      McGarvey, Brian D.; Department of Chemistry (Brock University, 1982-07-09)

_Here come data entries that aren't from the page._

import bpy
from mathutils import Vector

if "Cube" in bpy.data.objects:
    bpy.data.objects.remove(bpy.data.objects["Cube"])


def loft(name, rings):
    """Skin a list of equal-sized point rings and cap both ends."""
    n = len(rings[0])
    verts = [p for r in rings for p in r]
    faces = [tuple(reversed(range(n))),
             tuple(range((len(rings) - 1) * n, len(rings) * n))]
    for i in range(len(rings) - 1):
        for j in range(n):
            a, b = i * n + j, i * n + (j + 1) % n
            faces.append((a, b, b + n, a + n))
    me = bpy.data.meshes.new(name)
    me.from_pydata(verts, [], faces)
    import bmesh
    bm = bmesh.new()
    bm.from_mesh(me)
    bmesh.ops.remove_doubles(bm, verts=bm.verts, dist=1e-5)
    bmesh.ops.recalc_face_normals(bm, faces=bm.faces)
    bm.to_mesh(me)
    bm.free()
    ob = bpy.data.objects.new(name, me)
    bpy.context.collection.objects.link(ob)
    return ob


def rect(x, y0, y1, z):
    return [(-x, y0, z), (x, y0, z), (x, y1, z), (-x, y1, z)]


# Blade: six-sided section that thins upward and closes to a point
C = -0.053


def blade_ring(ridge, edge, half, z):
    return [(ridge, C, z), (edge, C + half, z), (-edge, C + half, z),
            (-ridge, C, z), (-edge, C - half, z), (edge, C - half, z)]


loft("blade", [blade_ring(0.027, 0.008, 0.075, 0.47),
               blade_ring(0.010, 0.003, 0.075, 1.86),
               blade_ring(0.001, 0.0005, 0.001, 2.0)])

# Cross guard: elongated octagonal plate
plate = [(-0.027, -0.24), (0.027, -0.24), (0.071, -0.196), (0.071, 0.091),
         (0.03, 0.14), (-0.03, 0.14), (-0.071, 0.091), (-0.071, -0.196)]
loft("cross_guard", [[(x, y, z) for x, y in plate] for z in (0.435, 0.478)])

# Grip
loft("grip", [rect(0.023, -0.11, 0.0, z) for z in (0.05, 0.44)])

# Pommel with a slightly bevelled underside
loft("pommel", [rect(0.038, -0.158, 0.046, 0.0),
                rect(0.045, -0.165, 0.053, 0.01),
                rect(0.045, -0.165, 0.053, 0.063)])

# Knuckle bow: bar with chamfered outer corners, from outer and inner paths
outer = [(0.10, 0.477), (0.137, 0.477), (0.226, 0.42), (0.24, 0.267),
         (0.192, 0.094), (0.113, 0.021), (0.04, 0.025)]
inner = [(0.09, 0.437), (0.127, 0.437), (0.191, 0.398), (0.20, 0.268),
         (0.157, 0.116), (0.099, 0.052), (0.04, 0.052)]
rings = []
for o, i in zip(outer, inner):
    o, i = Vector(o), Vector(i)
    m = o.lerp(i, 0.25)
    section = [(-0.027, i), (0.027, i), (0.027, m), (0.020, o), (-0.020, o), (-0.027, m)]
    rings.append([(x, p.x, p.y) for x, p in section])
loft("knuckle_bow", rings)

      A high performance liquid chromatographic method employing two columns connected in series and separated~y·a.switching valve has been developed for the analysis of the insecticide/ nematicide oxamyl (methyl-N' ,N'-dimethyl-N-[(methylcarbamoyl) oxy]-l-thiooxarnimidate) and two of its metabolites. A variation of this method involving two reverse phase columns was employed to monitor the persistence and translocation of oxamyl in treated peach seedlings. It was possible to simultaneously analyse for oxamyl and its corresponding oxime (methyl-N',N'-dimethyl-N-hydroxy-l-thiooxamimidate}, a major metabolite of oxamyl in plants, without prior cleanup of the samples. The method allowed detection of 0.058 pg oxamyl and 0.035 p.g oxime. On treated peach leaves oxamyl was found to dissipate rapidly during the first two-week period, followed by a period of slow decomposition. Movement of oxamyl or its oxime did not occur in detectable quantities to untreated leaves or to the root or soil. A second variation of the method which employed a size exclusion column as·the first column and a reverse phase column as the second was used to monitor the degradation of oxamyl in treated, planted corn seeds and was suitable for simultaneous analysis of oxamyl, its oxime and dimethylcyanoformamide (DMCF), a metabolite of oxamyl. The method allowed detection of 0.02 pg oxamyl, 0.02 p.g oxime and 0.005 pg DMCF. Oxamyl was found to persist for a period of 5 - 6 weeks, which is long enough to permit oxamyl seedtreatment to be considered as a potential means of protecting young corn plants from nematode attack. Decomposition was found to be more rapid in unsterilized soil than in sterililized soil. DMCF was found to have a nematostatic effect at high concentrations ( 2,OOOpprn), but at lower concentrations no effect on nematode mobility was observed. Oxamyl, on the other hand, was found to reduce the mobility of nematodes at concentrations down to 4 ppm.